Walt Whitman and the Question of Copyright
(excerpt) Walt Whitman is not the first author who comes to mind when one considers the question of copyright in nineteenth-century America. Despite careful consideration of Whitman's publishing career, little has been said regarding his views on the subject and the apparent contradiction between the poet's now-famous declaration of 1855, "I celebrate myself, / And what I assume you shall assume, / For every atom belonging to me as good belongs to you" ( Walt Whitman: Poetry and Prose 1 27), and his staunch defense of his literary property rights. 2 The omission is most glaring when we consider how Whitman's support of an international copyright law put him in direct opposition to printers, bookbinders, and typesetters—the very artisans Whitman so often aligned himself with in his writing—who argued strenuously against such a law for over 50 years. Such contradiction is not simply a matter of artistic beliefs diverging from professional realities. Taking out a copyright would have had serious implications for a poet whose philosophy was built on the notion that the poem belonged as much to the reader as the poet and, furthermore, that the book was more than a book: "Camerado, this is nobook,/ Who touches this touches a man" (611). Taken at face value, Whitman's careful tending of his copyrights appears not only to contradict his democratic declarations but also to trouble his bold assertions of artistic independence: by scrupulously protecting his copyrights, Whitman turns to an institutional mechanism to ensure control of his "embodied" text.

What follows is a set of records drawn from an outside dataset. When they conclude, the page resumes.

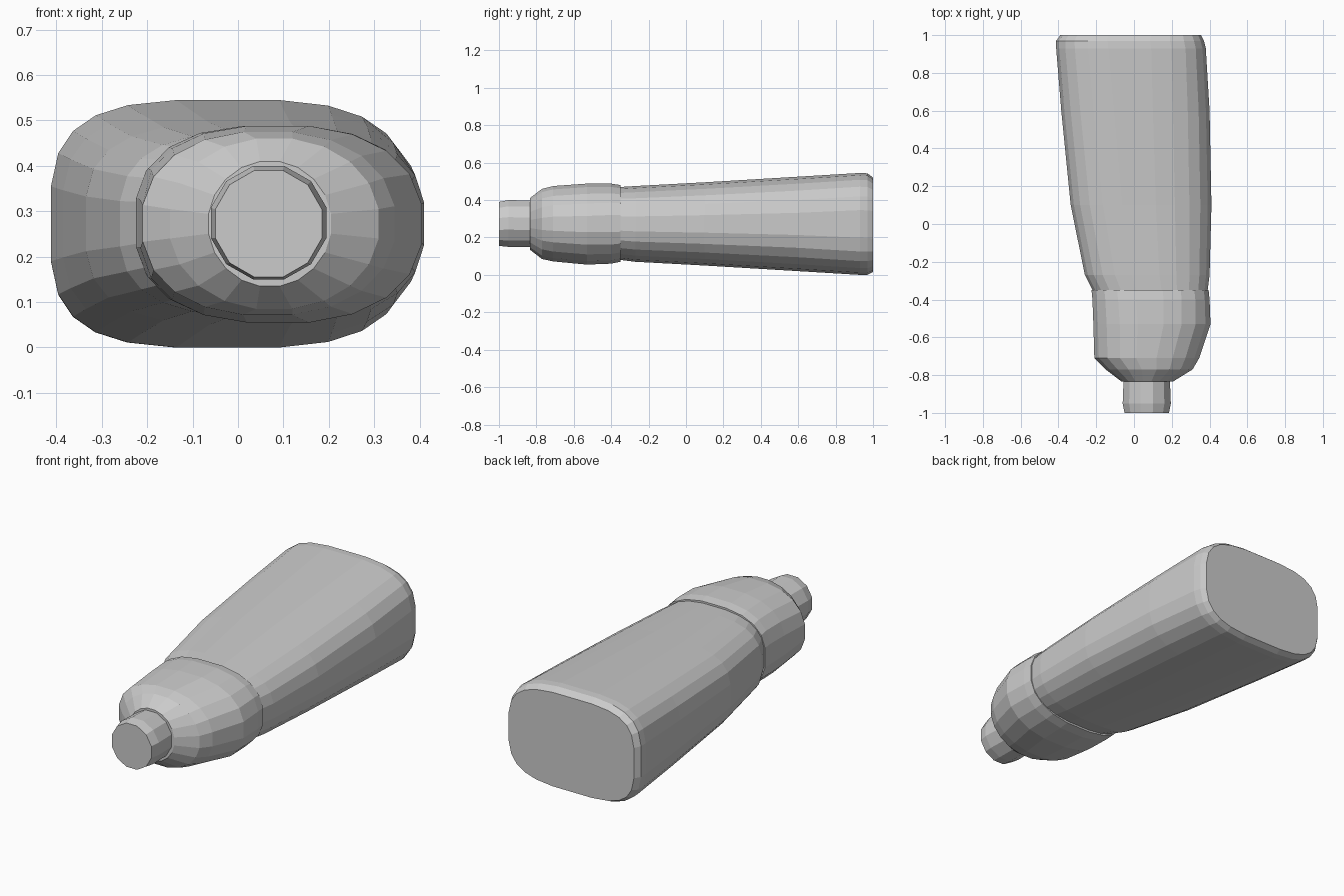
import bpy
import bmesh
from math import cos, sin, pi

if "Cube" in bpy.data.objects:
    bpy.data.objects.remove(bpy.data.objects["Cube"], do_unlink=True)

grey = bpy.data.materials.new("plain grey")
grey.use_nodes = True
colour = (0.6, 0.6, 0.6, 1)
grey.diffuse_color = colour
grey.node_tree.nodes["Principled BSDF"].inputs["Base Color"].default_value = colour


def power(v, n):
    return abs(v) ** (2 / n) * (1 if v >= 0 else -1)


def loft(name, sections, sides):
    """Skin rounded sections (y, x0, x1, z0, z1, left power, right power)."""
    bm = bmesh.new()
    rings = []
    for y, x0, x1, z0, z1, n_low, n_high in sections:
        ring = []
        for i in range(sides):
            a = 2 * pi * (i + 0.5) / sides
            n = n_high if cos(a) > 0 else n_low
            # the half step keeps flat sides touching the stated limits
            k = cos(pi / sides) ** (2 / n)
            x = (x0 + x1) / 2 + (x1 - x0) / 2 * power(cos(a), n) / k
            z = (z0 + z1) / 2 + (z1 - z0) / 2 * power(sin(a), n) / k
            ring.append(bm.verts.new((x, y, z)))
        rings.append(ring)
    for a, b in zip(rings, rings[1:]):
        for i in range(sides):
            j = (i + 1) % sides
            bm.faces.new((a[i], a[j], b[j], b[i]))
    bm.faces.new(rings[0])
    bm.faces.new(rings[-1])
    bmesh.ops.recalc_face_normals(bm, faces=bm.faces)
    mesh = bpy.data.meshes.new(name)
    bm.to_mesh(mesh)
    bm.free()
    mesh.materials.append(grey)
    obj = bpy.data.objects.new(name, mesh)
    bpy.context.collection.objects.link(obj)
    return obj


# Long flaring body with a bevelled back end
loft("body", [
    (-0.35, -0.22, 0.39, 0.08, 0.47, 2.8, 2.5),
    (-0.27, -0.26, 0.40, 0.07, 0.475, 2.9, 2.5),
    (0.10, -0.335, 0.41, 0.05, 0.495, 3.1, 2.6),
    (0.60, -0.385, 0.40, 0.02, 0.525, 3.3, 2.8),
    (0.93, -0.412, 0.38, 0.0, 0.545, 3.4, 3.1),
    (0.97, -0.412, 0.37, 0.0, 0.543, 3.4, 3.1),
    (1.0, -0.39, 0.355, 0.015, 0.52, 3.6, 3.3),
], 24)

# Rounded shoulder that narrows towards the nozzle
loft("shoulder", [
    (-0.35, -0.225, 0.395, 0.07, 0.48, 2.7, 2.4),
    (-0.40, -0.22, 0.40, 0.06, 0.488, 2.7, 2.4),
    (-0.53, -0.215, 0.405, 0.055, 0.488, 2.6, 2.3),
    (-0.71, -0.21, 0.345, 0.072, 0.475, 2.3, 2.2),
    (-0.77, -0.15, 0.31, 0.085, 0.46, 2.1, 2.1),
    (-0.835, -0.065, 0.205, 0.135, 0.41, 2, 2),
], 20)

# Short blunt nozzle
loft("nozzle", [
    (-0.82, -0.055, 0.19, 0.15, 0.397, 2, 2),
    (-0.95, -0.06, 0.195, 0.15, 0.4, 2, 2),
    (-1.0, -0.05, 0.185, 0.155, 0.39, 2, 2),
], 12)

Martin T. Buinicki. "Walt Whitman and the Question of Copyright" American Literary History 15.2 (2003): 248-275.